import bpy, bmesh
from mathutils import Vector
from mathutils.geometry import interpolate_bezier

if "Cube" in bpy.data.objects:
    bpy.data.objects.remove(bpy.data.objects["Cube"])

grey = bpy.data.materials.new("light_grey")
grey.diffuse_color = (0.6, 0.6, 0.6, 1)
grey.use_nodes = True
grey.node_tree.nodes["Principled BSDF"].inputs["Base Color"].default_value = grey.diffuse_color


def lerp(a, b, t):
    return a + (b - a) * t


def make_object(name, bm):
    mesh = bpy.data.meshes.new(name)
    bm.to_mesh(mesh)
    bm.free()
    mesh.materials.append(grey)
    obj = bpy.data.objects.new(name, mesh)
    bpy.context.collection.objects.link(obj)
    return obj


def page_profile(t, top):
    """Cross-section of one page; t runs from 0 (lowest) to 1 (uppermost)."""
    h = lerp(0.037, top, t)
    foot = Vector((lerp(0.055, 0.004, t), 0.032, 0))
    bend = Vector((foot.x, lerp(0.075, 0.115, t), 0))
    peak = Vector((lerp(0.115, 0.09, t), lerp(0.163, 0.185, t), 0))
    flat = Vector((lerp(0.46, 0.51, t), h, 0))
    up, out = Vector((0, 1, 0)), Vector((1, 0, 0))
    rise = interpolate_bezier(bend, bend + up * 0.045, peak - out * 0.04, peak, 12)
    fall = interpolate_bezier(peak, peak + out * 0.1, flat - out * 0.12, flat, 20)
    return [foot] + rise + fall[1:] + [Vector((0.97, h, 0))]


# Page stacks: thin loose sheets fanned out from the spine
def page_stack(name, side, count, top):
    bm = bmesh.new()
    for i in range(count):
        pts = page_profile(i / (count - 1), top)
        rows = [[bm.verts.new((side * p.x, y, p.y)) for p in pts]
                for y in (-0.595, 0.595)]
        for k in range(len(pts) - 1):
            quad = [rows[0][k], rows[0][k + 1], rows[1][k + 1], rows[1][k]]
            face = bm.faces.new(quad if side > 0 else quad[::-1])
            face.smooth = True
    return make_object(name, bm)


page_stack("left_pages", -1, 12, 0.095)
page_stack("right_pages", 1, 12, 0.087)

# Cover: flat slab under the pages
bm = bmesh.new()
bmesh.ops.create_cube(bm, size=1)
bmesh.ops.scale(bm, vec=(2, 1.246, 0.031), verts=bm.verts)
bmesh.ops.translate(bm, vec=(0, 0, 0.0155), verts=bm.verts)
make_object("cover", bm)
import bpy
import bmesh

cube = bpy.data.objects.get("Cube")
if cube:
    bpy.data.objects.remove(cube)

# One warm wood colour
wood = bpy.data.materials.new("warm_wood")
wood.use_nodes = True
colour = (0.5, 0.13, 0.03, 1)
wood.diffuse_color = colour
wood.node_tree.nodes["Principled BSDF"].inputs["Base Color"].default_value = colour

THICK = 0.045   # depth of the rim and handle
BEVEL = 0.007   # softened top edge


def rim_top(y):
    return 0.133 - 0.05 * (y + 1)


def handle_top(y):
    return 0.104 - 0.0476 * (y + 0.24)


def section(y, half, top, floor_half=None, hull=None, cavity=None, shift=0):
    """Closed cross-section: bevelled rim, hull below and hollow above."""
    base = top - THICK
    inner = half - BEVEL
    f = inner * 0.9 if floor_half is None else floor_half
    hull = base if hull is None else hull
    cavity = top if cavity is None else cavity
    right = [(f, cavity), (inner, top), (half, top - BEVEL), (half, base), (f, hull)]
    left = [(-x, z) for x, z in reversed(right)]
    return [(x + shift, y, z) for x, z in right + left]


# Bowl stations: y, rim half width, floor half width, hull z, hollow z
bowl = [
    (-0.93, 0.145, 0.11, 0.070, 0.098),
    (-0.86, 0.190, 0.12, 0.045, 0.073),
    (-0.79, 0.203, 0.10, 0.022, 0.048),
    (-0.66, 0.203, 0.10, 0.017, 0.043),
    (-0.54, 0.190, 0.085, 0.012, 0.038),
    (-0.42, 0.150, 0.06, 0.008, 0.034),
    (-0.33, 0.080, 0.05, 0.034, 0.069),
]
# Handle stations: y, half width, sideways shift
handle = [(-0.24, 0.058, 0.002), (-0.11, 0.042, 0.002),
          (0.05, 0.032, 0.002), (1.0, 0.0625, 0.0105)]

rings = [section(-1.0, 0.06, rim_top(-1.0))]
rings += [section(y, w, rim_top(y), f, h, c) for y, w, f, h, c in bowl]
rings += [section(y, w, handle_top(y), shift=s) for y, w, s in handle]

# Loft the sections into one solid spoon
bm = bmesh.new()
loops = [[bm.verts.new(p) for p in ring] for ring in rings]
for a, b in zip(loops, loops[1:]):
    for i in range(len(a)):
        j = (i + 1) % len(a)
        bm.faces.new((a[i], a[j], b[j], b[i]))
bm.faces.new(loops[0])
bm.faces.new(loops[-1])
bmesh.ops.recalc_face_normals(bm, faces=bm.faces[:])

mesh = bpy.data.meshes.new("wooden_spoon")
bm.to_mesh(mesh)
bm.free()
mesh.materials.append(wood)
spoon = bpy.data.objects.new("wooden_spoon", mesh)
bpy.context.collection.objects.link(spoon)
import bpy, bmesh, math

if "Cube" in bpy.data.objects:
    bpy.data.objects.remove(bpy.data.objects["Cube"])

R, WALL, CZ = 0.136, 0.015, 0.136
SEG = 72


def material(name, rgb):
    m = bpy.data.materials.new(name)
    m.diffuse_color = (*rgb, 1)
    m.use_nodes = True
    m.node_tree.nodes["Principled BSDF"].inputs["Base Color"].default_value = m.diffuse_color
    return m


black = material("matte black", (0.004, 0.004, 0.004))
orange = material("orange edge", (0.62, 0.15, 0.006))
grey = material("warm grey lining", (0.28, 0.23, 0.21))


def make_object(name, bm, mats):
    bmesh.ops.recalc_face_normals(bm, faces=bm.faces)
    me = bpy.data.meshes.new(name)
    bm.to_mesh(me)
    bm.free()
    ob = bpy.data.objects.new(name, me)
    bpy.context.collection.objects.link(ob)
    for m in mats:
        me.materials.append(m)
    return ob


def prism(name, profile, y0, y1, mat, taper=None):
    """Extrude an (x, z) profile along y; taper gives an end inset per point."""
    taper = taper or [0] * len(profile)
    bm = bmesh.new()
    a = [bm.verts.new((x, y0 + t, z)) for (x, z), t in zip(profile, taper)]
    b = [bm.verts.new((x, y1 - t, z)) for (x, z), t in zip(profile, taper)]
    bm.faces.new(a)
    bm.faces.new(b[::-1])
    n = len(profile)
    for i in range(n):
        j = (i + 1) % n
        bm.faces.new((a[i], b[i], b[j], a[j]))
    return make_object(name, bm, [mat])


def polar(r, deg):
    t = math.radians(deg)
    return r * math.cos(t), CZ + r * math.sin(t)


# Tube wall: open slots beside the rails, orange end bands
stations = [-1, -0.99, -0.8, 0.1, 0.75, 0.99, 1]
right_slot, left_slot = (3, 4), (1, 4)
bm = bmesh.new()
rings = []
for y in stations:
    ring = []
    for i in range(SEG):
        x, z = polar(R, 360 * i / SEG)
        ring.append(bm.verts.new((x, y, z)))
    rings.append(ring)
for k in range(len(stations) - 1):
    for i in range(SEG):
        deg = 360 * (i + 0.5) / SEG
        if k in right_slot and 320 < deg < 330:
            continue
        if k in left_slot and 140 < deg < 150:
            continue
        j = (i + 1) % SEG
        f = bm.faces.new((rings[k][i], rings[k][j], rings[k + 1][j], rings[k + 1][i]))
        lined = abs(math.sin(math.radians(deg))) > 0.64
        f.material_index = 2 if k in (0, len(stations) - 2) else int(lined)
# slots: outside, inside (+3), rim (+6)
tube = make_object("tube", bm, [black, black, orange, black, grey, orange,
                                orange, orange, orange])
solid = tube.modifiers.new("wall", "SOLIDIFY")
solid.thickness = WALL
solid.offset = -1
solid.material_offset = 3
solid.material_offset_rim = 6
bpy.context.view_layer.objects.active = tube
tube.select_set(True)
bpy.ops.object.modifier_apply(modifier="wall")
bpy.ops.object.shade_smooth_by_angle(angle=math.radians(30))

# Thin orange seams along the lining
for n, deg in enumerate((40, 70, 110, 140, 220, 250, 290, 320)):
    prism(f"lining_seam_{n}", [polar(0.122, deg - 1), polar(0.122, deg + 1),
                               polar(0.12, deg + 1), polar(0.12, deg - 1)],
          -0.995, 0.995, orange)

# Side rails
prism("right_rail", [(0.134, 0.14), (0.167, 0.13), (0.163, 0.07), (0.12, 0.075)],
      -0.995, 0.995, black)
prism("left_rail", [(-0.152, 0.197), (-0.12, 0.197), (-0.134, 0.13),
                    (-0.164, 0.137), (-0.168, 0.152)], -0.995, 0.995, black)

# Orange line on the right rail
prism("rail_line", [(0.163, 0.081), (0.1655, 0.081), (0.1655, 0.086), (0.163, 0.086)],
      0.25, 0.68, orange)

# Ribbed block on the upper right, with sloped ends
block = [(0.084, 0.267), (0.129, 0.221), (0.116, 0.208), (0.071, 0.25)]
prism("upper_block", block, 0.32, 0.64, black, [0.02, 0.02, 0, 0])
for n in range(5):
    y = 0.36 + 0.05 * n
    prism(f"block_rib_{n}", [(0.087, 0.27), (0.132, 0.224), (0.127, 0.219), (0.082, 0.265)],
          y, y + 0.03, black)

**Task objective**:
Copy out every line from the material above in which the word "shift" appears.

**Result for this exercise**:
def section(y, half, top, floor_half=None, hull=None, cavity=None, shift=0):
    return [(x + shift, y, z) for x, z in right + left]
# Handle stations: y, half width, sideways shift
rings += [section(y, w, handle_top(y), shift=s) for y, w, s in handle]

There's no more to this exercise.